It’s easy in some ways to consider Terence Davies’ 1988 feature Distant Voices to act as the fictional counterpart to his astounding 2008 documentary “Of Time and the City“, that focuses on his experiences growing up as an awkward, misfit child in 1950’s working class Liverpool. Voices however does not portray the personal dealings and trauma that Davies went through as a homosexual youth confined to employment within the conservative Catholic church; but instead revolves around the sad tale of an entombed family, confined by traditionalist ideology – one that Davies uses his personal experiences to draw up from and chillingly recreate.
The result is perhaps one of the most strikingly beautiful and poetic films to have been released in the last fifty years, not just for its stellar performances by the likes of Pete Posthlewaite; but also for the enticingly delicate way in which the story is unraveled to us, the audience. Distant Voices works as a two part story with Voices revolving around the world of a family ruled under the iron fist of a resoundingly disgusting father, (played by Posthlewaite) who tortures every member of the nuclear unit until his death. Set during the backdrop of the Blitz, Voices is an incredibly tough story to digest, opening slowly with an strikingly visual introduction to the world of working class Liverpudlian cobblestone streets; only to then cut to a scene of the father beating his eldest daughter for asking him if she can go to a dance.
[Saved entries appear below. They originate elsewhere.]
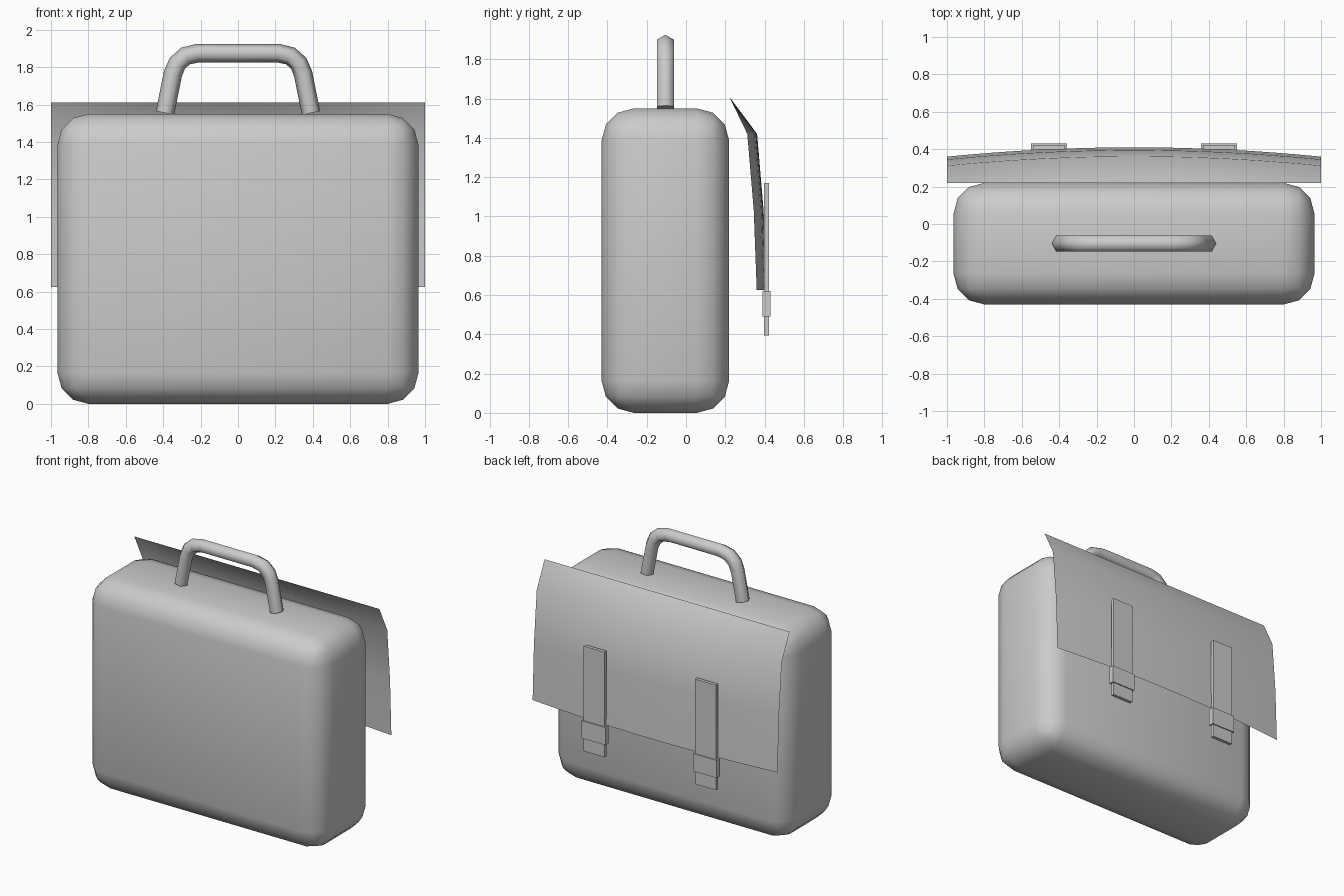
import bpy, bmesh, math
from mathutils import Vector

if "Cube" in bpy.data.objects:
    bpy.data.objects.remove(bpy.data.objects["Cube"])


def add_object(name, bm, angle=None):
    bmesh.ops.recalc_face_normals(bm, faces=bm.faces)
    mesh = bpy.data.meshes.new(name)
    bm.to_mesh(mesh)
    bm.free()
    obj = bpy.data.objects.new(name, mesh)
    bpy.context.collection.objects.link(obj)
    if angle:
        bpy.ops.object.select_all(action='DESELECT')
        obj.select_set(True)
        bpy.context.view_layer.objects.active = obj
        bpy.ops.object.shade_smooth_by_angle(angle=math.radians(angle))
    return obj


def box(bm, lo, hi):
    verts = bmesh.ops.create_cube(bm, size=1)["verts"]
    for v in verts:
        v.co = Vector([(a + b) / 2 + c * (b - a) for a, b, c in zip(lo, hi, v.co)])


# Body: rounded box
bm = bmesh.new()
box(bm, (-0.965, -0.43, 0), (0.965, 0.22, 1.55))
bmesh.ops.bevel(bm, geom=bm.edges[:], offset=0.165, segments=3,
                profile=0.5, affect='EDGES')
add_object("bag_body", bm, 50)

# Flap: single-layer sheet bowed outward, straight along its top edge
# rows: z, y at the side edges, bow at the middle
rows = [(1.61, 0.22, 0), (1.42, 0.312, 0.05), (1.03, 0.345, 0.05), (0.625, 0.36, 0.05)]
COLS = 16
bm = bmesh.new()
grid = []
for z, y, bow in rows:
    xs = [-1 + 2 * i / COLS for i in range(COLS + 1)]
    grid.append([bm.verts.new((x, y + bow * (1 - x * x), z)) for x in xs])
for a, b in zip(grid, grid[1:]):
    for i in range(COLS):
        bm.faces.new((a[i], b[i], b[i + 1], a[i + 1]))
flap = add_object("flap", bm, 50)
if flap.data.polygons[0].normal.y < 0:
    flap.data.flip_normals()

# Handle: six-sided tube swept along a mirrored path
half = [(-0.39, 1.555), (-0.348, 1.765), (-0.325, 1.82), (-0.28, 1.86), (-0.215, 1.875)]
path = [Vector((x, -0.105, z)) for x, z in half + [(-x, z) for x, z in half[::-1]]]
bm = bmesh.new()
rings = []
for i, p in enumerate(path):
    before = (p - path[i - 1]).normalized() if i else Vector()
    after = (path[i + 1] - p).normalized() if i < len(path) - 1 else Vector()
    t = (before + after).normalized()
    n = Vector((-t.z, 0, t.x))
    rings.append([bm.verts.new(p + 0.05 * (math.cos(k * math.pi / 3) * n
                  + math.sin(k * math.pi / 3) * Vector((0, 1, 0)))) for k in range(6)])
for a, b in zip(rings, rings[1:]):
    for k in range(6):
        bm.faces.new((a[k], a[(k + 1) % 6], b[(k + 1) % 6], b[k]))
bm.faces.new(rings[0])
bm.faces.new(rings[-1])
add_object("handle", bm, 65)

# Straps and buckles, one pair on each side
for side, s in (("left", -1), ("right", 1)):
    cx = 0.455 * s
    bm = bmesh.new()
    box(bm, (cx - 0.085, 0.397, 0.395), (cx + 0.085, 0.422, 1.17))
    add_object(side + "_strap", bm)
    bm = bmesh.new()
    box(bm, (cx - 0.097, 0.39, 0.49), (cx + 0.097, 0.43, 0.62))
    add_object(side + "_buckle", bm)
Still Lives is the second part of the film and could be argued as being just as horrid as the first even with the fathers passing, since the oppressed family, now free of the confines of such patriarchal dominance, are still trapped within the oppressive world of 1950’s Britain. Both films act as a form of lyrical poetry. The use of songs is heavy and visually presented to wondrous effect, capturing the true sense of community that a Britain of the past once had. The “dull” routine of ordinary life for the poor of the country is also amazingly detailed, contributing to the overall believability of the world Davies wishes to show us.
You can almost sense whilst viewing Distant Voices that this is a work of great personal significance to the filmmaker. Nothing of what would be deemed as the ‘ordinary” from the time period is spared from the screen. The use of cinematography, editing and production design not only just recreates the world of a recovering yet still crippled England, but also makes you as a viewer feel welcomed by it. Davies’ incredibly astute use of well chosen songs from times gone by will put a smile of anyone’s face, whilst the growing attachment we begin to feel for the surviving family after Posthelwaite’s death eventually becomes almost unbearable in itself as the happiness the characters in such a personal story experience is only a faint smokescreen; blanketing the real horrors of the working class situation in such a bleak period. Perhaps Davies’ best fictional work, one immediately feels sorry that such a talented individual suffered so much before his voice could be heard; then again that could very well be the sad price to pay for such great emotional talent, no?